Suzanne Chadwick, Director of Employer Brand (APAC) discusses the four key audiences your employer brand needs to engage.
Ideally your employer brand strategy needs to be an octopus. It needs to be able to touch multiple target audiences and do a range of different things.
Your employer brand strategy and message externally needs to attract passive talent through the content you share, the positioning of your leaders, the employee stories you tell as well as focusing on information that top talent in specific role families or industries want to know more about.
By doing that you can raise the brand awareness of your organisation which then spikes the interest of people who may not have known about you before or might not have considered your organisation as a potential employer.
It also needs to secure the active candidate who is out in the market looking at a number of options. The messages around leadership, opportunities, future vision are critical for these candidates but what can be the deal maker or breaker for an active candidate is the recruitment experience. You’re literally up against your competitors with how you manage the recruitment process, the message they hear from the minute they engage with your organisation through to hiring manger interviews and then potential offer. Your employer brand message has to be consistent and compelling throughout the process or you’ll lose their trust.
Internally you have different audiences as well. You have those who are highly engaged and they want to be part of the message and brand ambassadors. These could be your high performers, people who love what they do and they’re in for the long haul – so you need to keep them engaged.
Then the 2nd internal audience are people who aren’t engaged. You either need to remind them of all the great things the organisation can do for them or share more around where the organisation is going and how they can be part of that journey. It is possible to turn disengaged employees into engaged employees with the right strategies. Forbes recently put the cost a disengaged employee at around $30k, so looking at how the organisation can make real change is always going to be worthwhile.

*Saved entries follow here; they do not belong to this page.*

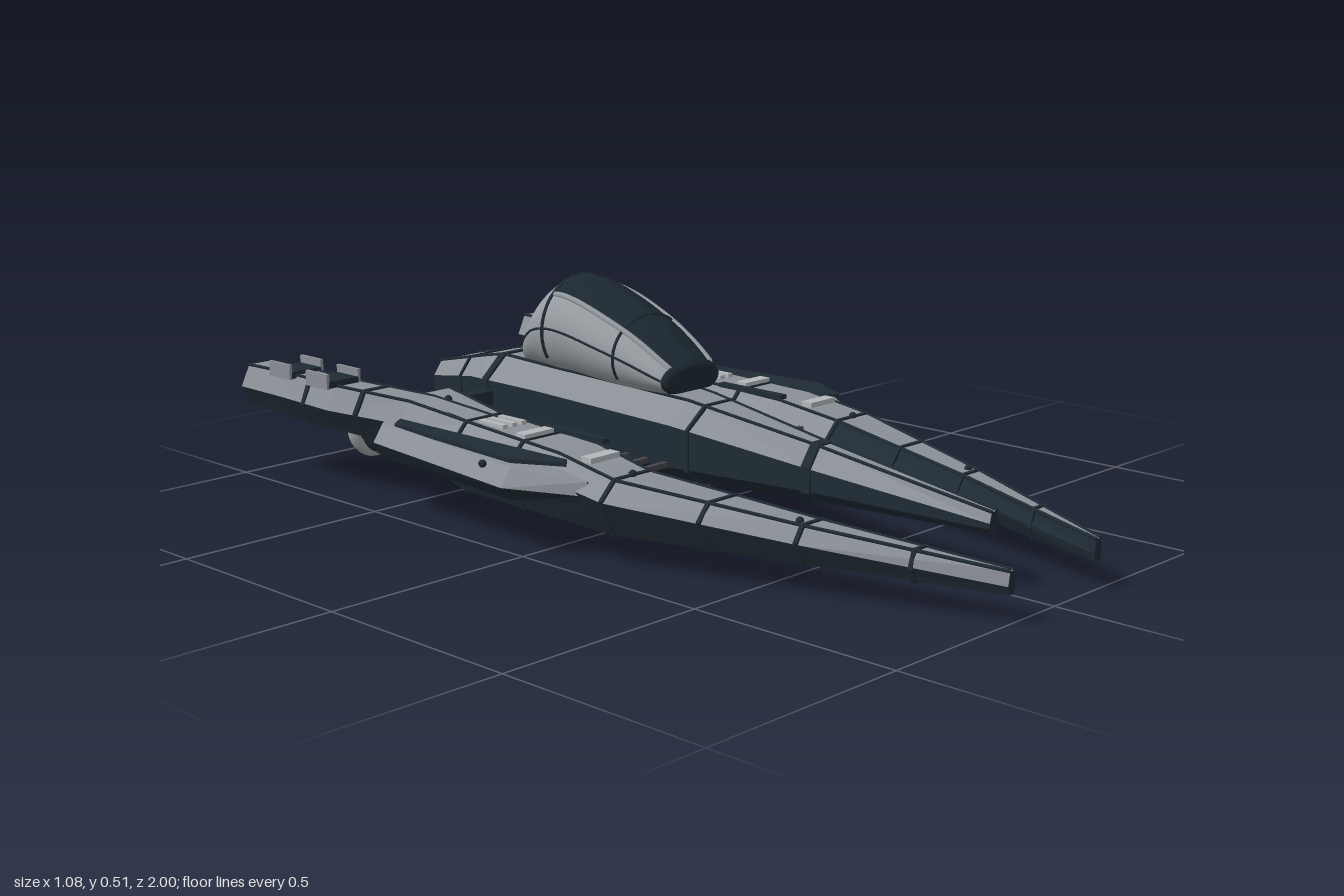
import * as THREE from 'three';
import { mergeVertices } from 'three/addons/utils/BufferGeometryUtils.js';

export function createModel() {
  const model = new THREE.Group();
  const paint = (name, color, more = {}) => Object.assign(new THREE.MeshStandardMaterial({ color, ...more }), { name });
  const hull = paint('hull grey', 0x8b9097);
  const dark = paint('dark slate', 0x1f2b34);
  const canopyGrey = paint('canopy grey', 0x979ca1, { side: THREE.DoubleSide });
  const glass = paint('canopy glass', 0x1b2730, { side: THREE.DoubleSide });
  const ringGrey = paint('ring grey', 0xa2a7aa);
  const metal = paint('engine metal', 0x45444a);
  const tabGrey = paint('tab grey', 0xb4b8bb);

  const add = (name, geo, mat, x = 0, y = 0, z = 0) => {
    const m = new THREE.Mesh(geo, mat);
    m.name = name;
    m.position.set(x, y, z);
    model.add(m);
    return m;
  };
  const box = (name, mat, w, h, d, x, y, z) => add(name, new THREE.BoxGeometry(w, h, d), mat, x, y, z);
  const rod = (name, mat, r, a, b) => {
    const A = new THREE.Vector3(...a), B = new THREE.Vector3(...b), d = B.clone().sub(A);
    const m = add(name, new THREE.CylinderGeometry(r, r, d.length(), 6), mat);
    m.position.copy(A).add(B).multiplyScalar(0.5);
    m.quaternion.setFromUnitVectors(new THREE.Vector3(0, 1, 0), d.normalize());
  };

  // Skin through cross-sections running front to back; pick(i, j) gives the material index of a strip
  function loft(name, rings, mats, pick, { side = 1, closed = true, caps = true, smooth = false } = {}) {
    const tris = mats.map(() => []);
    const put = (k, a, b, c) => {
      for (const p of side > 0 ? [a, b, c] : [a, c, b]) tris[k].push(p[0] * side, p[1], p[2]);
    };
    const n = rings[0].length;
    for (let i = 0; i < rings.length - 1; i++) {
      for (let j = 0; j < (closed ? n : n - 1); j++) {
        const q = (j + 1) % n, k = pick(i, j);
        const a = rings[i][j], b = rings[i][q], c = rings[i + 1][q], d = rings[i + 1][j];
        put(k, a, d, b);
        put(k, b, d, c);
      }
    }
    if (caps) {
      const f = rings[0], r = rings[rings.length - 1];
      for (let j = 1; j < n - 1; j++) {
        put(0, f[0], f[j], f[j + 1]);
        put(0, r[0], r[j + 1], r[j]);
      }
    }
    let geo = new THREE.BufferGeometry();
    geo.setAttribute('position', new THREE.Float32BufferAttribute(tris.flat(), 3));
    let start = 0;
    tris.forEach((t, k) => { geo.addGroup(start, t.length / 3, k); start += t.length / 3; });
    if (smooth) geo = mergeVertices(geo, 1e-5);
    geo.computeVertexNormals();
    return add(name, geo, mats);
  }

  // Cross-section of a hull at depth z, interpolated between stations
  function stationAt(st, z) {
    let i = 0;
    while (i < st.length - 2 && st[i + 1][0] > z) i++;
    const t = (st[i][0] - z) / (st[i][0] - st[i + 1][0]);
    return st[i].map((v, k) => v + (st[i + 1][k] - v) * t);
  }
  // Thin dark seam wrapped around a hull
  function seam(name, st, ring, z, width, side = 1) {
    const grow = (zz) => {
      const r = ring(stationAt(st, zz));
      const cx = r.reduce((s, p) => s + p[0], 0) / r.length, cy = r.reduce((s, p) => s + p[1], 0) / r.length;
      return r.map(([x, y, d]) => [x + 0.004 * Math.sign(x - cx), y + 0.004 * Math.sign(y - cy), d]);
    };
    loft(name, [grow(z + width / 2), grow(z - width / 2)], [dark], () => 0, { side });
  }
  // Dark seams along the lengthwise edges of a hull
  function edges(name, st, ring, ids, side = 1) {
    const rings = st.map(ring);
    for (const j of ids) {
      for (let i = 0; i < rings.length - 1; i++) {
        const [a, b] = [rings[i][j], rings[i + 1][j]].map(([x, y, z]) => [x * side, y, z]);
        rod(name, dark, 0.004, a, b);
      }
    }
  }

  // Fuselage: z, half width, keel y, chine y, shoulder y, roof half width, roof y
  const fuse = [
    [0.85, 0.015, 0.12, 0.13, 0.142, 0.008, 0.165],
    [0.4, 0.05, 0.105, 0.13, 0.18, 0.018, 0.226],
    [0.05, 0.108, 0.09, 0.13, 0.225, 0.045, 0.272],
    [-0.35, 0.137, 0.088, 0.13, 0.245, 0.09, 0.297],
    [-0.53, 0.135, 0.1, 0.14, 0.245, 0.075, 0.298],
    [-0.62, 0.105, 0.11, 0.145, 0.235, 0.068, 0.28],
    [-0.78, 0.085, 0.13, 0.16, 0.21, 0.06, 0.245],
  ];
  const fuseRing = ([z, w, yb, yl, ys, t, yt]) => [
    [w * 0.5, yb, z], [w, yl, z], [w, ys, z], [t, yt, z],
    [-t, yt, z], [-w, ys, z], [-w, yl, z], [-w * 0.5, yb, z]];
  loft('fuselage', fuse.map(fuseRing), [dark, hull], (i, j) => (j >= 2 && j <= 4 ? 1 : 0));
  for (const z of [0.4, -0.53]) seam('fuselageSeam', fuse, fuseRing, z, 0.022);
  for (const z of [0.1, -0.66]) seam('fuselageSeam', fuse, fuseRing, z, 0.007);
  edges('fuselageEdge', fuse, fuseRing, [3, 4]);
  box('bellyPlate', metal, 0.24, 0.008, 0.28, 0, 0.086, -0.04);
  box('bridgeBar', dark, 0.42, 0.035, 0.035, 0, 0.205, -0.52);

  // Canopy: bulging shell, glass down the middle; z, centre y, half width, half height
  const can = [
    [0.025, 0.305, 0.07, 0.03], [0.01, 0.312, 0.092, 0.04], [-0.08, 0.338, 0.108, 0.078],
    [-0.18, 0.362, 0.12, 0.103], [-0.27, 0.38, 0.125, 0.117], [-0.335, 0.383, 0.125, 0.121],
    [-0.39, 0.37, 0.118, 0.1], [-0.43, 0.34, 0.103, 0.065], [-0.45, 0.315, 0.085, 0.035]];
  const canZ = new THREE.CatmullRomCurve3(can.map((c) => new THREE.Vector3(c[0], 0, 0)), false, 'catmullrom');
  const canS = new THREE.CatmullRomCurve3(can.map((c) => new THREE.Vector3(c[1], c[2], c[3])), false, 'catmullrom');
  const canPoint = (t, deg, g = 1) => {
    const s = canS.getPoint(t), a = deg * Math.PI / 180;
    return [s.y * g * Math.cos(a), s.x + s.z * g * Math.sin(a), canZ.getPoint(t).x];
  };
  const canRings = [];
  for (let i = 0; i <= 32; i++) {
    canRings.push(Array.from({ length: 37 }, (_, j) => canPoint(i / 32, -45 + j * 7.5)));
  }
  loft('canopy', canRings, [glass, canopyGrey],
    (i, j) => (i < 4 || (i < 20 && j >= 12 && j < 24) ? 0 : 1), { closed: false, smooth: true });
  const canTube = (name, mat, r, pts) => add(name, new THREE.TubeGeometry(
    new THREE.CatmullRomCurve3(pts.map((p) => new THREE.Vector3(...p))), 24, r, 6), mat);
  const steps = (n, f) => Array.from({ length: n + 1 }, (_, i) => f(i / n));
  for (const deg of [45, 135]) canTube('canopyFrame', canopyGrey, 0.007, steps(10, (t) => canPoint(0.12 + 0.5 * t, deg)));
  for (const deg of [5, 175]) canTube('canopySeam', dark, 0.003, steps(12, (t) => canPoint(0.1 + 0.85 * t, deg)));
  canTube('canopyArch', dark, 0.005, steps(16, (t) => canPoint(0.635, -30 + 240 * t)));
  canTube('canopyArch', dark, 0.004, steps(16, (t) => canPoint(0.3, -30 + 240 * t)));
  canTube('windowBar', dark, 0.003, steps(10, (t) => canPoint(0.12 + 0.5 * t, 90)));

  // Side hulls: z, inner x, outer x, bottom y, shoulder y, top y
  const boom = [
    [1, 0.135, 0.16, 0.06, 0.078, 0.108],
    [0.6, 0.213, 0.315, 0.068, 0.112, 0.147],
    [0.19, 0.268, 0.452, 0.068, 0.145, 0.186],
    [0.02, 0.25, 0.45, 0.068, 0.165, 0.212],
    [-0.3, 0.245, 0.43, 0.065, 0.182, 0.225],
    [-0.5, 0.185, 0.41, 0.09, 0.19, 0.232],
    [-0.58, 0.165, 0.34, 0.14, 0.19, 0.228]];
  const prong = [
    [-0.25, 0.28, 0.42, 0.12, 0.18, 0.222],
    [-0.5, 0.29, 0.42, 0.13, 0.19, 0.24],
    [-0.7, 0.35, 0.475, 0.15, 0.2, 0.255],
    [-0.85, 0.382, 0.49, 0.16, 0.21, 0.265],
    [-1, 0.392, 0.5, 0.172, 0.215, 0.265]];
  const pod = [
    [0.13, 0.41, 0.44, 0.13, 0.145, 0.175],
    [-0.02, 0.41, 0.54, 0.125, 0.155, 0.195],
    [-0.49, 0.38, 0.505, 0.125, 0.165, 0.205],
    [-0.54, 0.38, 0.43, 0.13, 0.165, 0.205]];
  const boomRing = ([z, xi, xo, yb, ys, yt]) => {
    const w = xo - xi;
    return [[xo - 0.2 * w, yb, z], [xo, ys, z], [xo - 0.22 * w, yt, z],
      [xi + 0.22 * w, yt, z], [xi, ys, z], [xi + 0.2 * w, yb, z]];
  };
  const upper = (i, j) => (j >= 1 && j <= 3 ? 1 : 0);

  for (const s of [1, -1]) {
    loft('sideHull', boom.map(boomRing), [dark, hull], (i, j) => (i < 2 && j === 3 ? 0 : upper(i, j)), { side: s });
    loft('rearProng', prong.map(boomRing), [dark, hull], upper, { side: s });
    loft('outerPod', pod.map(boomRing), [dark, hull], upper, { side: s });
    for (const z of [0.82, 0.6, 0.4, 0.19, -0.1, -0.3]) seam('hullSeam', boom, boomRing, z, 0.008, s);
    for (const z of [-0.62, -0.78]) seam('prongSeam', prong, boomRing, z, 0.01, s);
    edges('hullEdge', boom, boomRing, [2, 3], s);
    edges('prongEdge', prong, boomRing, [2, 3], s);

    // Dark inset panel on the pod
    const panel = new THREE.Shape([[0.425, 0.06], [0.445, 0.08], [0.505, -0.03], [0.475, -0.45],
      [0.435, -0.48], [0.43, -0.15]].map(([x, z]) => new THREE.Vector2(x * s, z)));
    const panelGeo = new THREE.ExtrudeGeometry(panel, { depth: 0.009, bevelEnabled: false });
    add('podPanel', panelGeo.rotateX(Math.PI / 2), dark, 0, 0.21, 0);

    // Comb of short rods on the inner flank
    for (let i = 0; i < 7; i++) box('combRod', metal, 0.07, 0.012, 0.013, s * 0.225, 0.165, 0.12 - i * 0.058);

    // Deck fittings
    for (const z of [0.09, -0.115]) box('deckTab', tabGrey, 0.085, 0.012, 0.03, s * 0.355, z > 0 ? 0.208 : 0.224, z);
    for (let i = 0; i < 3; i++) box('deckSlat', tabGrey, 0.014, 0.01, 0.08, s * (0.31 + i * 0.028), 0.225, -0.24);
    box('deckStrip', dark, 0.018, 0.01, 0.2, s * 0.29, 0.222, -0.06);

    // Raised trays on the prong
    for (const [x, y, z] of [[0.436, 0.264, -0.865], [0.43, 0.26, -0.73]]) {
      box('prongTray', dark, 0.085, 0.016, 0.08, s * x, y, z);
      for (const d of [-0.045, 0.045]) box('trayRail', hull, 0.008, 0.036, 0.08, s * (x + d), y + 0.008, z);
    }
    // Small knobs
    for (const [x, y, z] of [[0.3, 0.235, -0.47], [0.52, 0.19, -0.1], [0.36, 0.19, 0.19], [0.28, 0.15, 0.58]]) {
      add('knob', new THREE.SphereGeometry(0.009, 8, 6), dark, s * x, y, z);
    }

    // Engine: stacked drums, ribs and end rings along z
    const ex = s * 0.18, ey = 0.082;
    const drum = (name, mat, r, z0, z1) => {
      const g = new THREE.CylinderGeometry(r, r, z0 - z1, 24).rotateX(Math.PI / 2);
      add(name, g, mat, ex, ey, (z0 + z1) / 2);
    };
    const ring = (name, mat, R, r, z) => add(name, new THREE.TorusGeometry(R, r, 10, 28), mat, ex, ey, z);
    drum('engineCore', dark, 0.058, -0.5, -0.885);
    for (let i = 0; i < 3; i++) drum('engineDrum', metal, 0.071, -0.575 - i * 0.083, -0.65 - i * 0.083);
    for (let i = 0; i < 4; i++) ring('engineRib', dark, 0.066, 0.007, -0.57 - i * 0.083);
    drum('engineCollar', dark, 0.066, -0.83, -0.87);
    ring('intakeRing', ringGrey, 0.057, 0.024, -0.515);
    ring('exhaustRing', ringGrey, 0.06, 0.021, -0.9);
    ring('exhaustInnerRing', ringGrey, 0.027, 0.006, -0.888);
    for (let i = 0; i < 8; i++) {
      const a = i * Math.PI / 4, c = Math.cos(a), d = Math.sin(a);
      rod('exhaustSpoke', metal, 0.004, [ex + c * 0.027, ey + d * 0.027, -0.889], [ex + c * 0.05, ey + d * 0.05, -0.889]);
      rod('engineRail', dark, 0.005, [ex + c * 0.069, ey + d * 0.069, -0.54], [ex + c * 0.069, ey + d * 0.069, -0.83]);
    }
    box('engineMount', dark, 0.05, 0.04, 0.1, ex, 0.145, -0.7);
    box('enginePylon', metal, 0.06, 0.06, 0.08, ex + s * 0.02, 0.155, -0.54);
  }
  return model;
}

So when you’re looking at your employer brand strategy and recruitment marketing, segmenting your messages and really understanding who you’re talking to, what their drivers are and what’s important to them is what matters.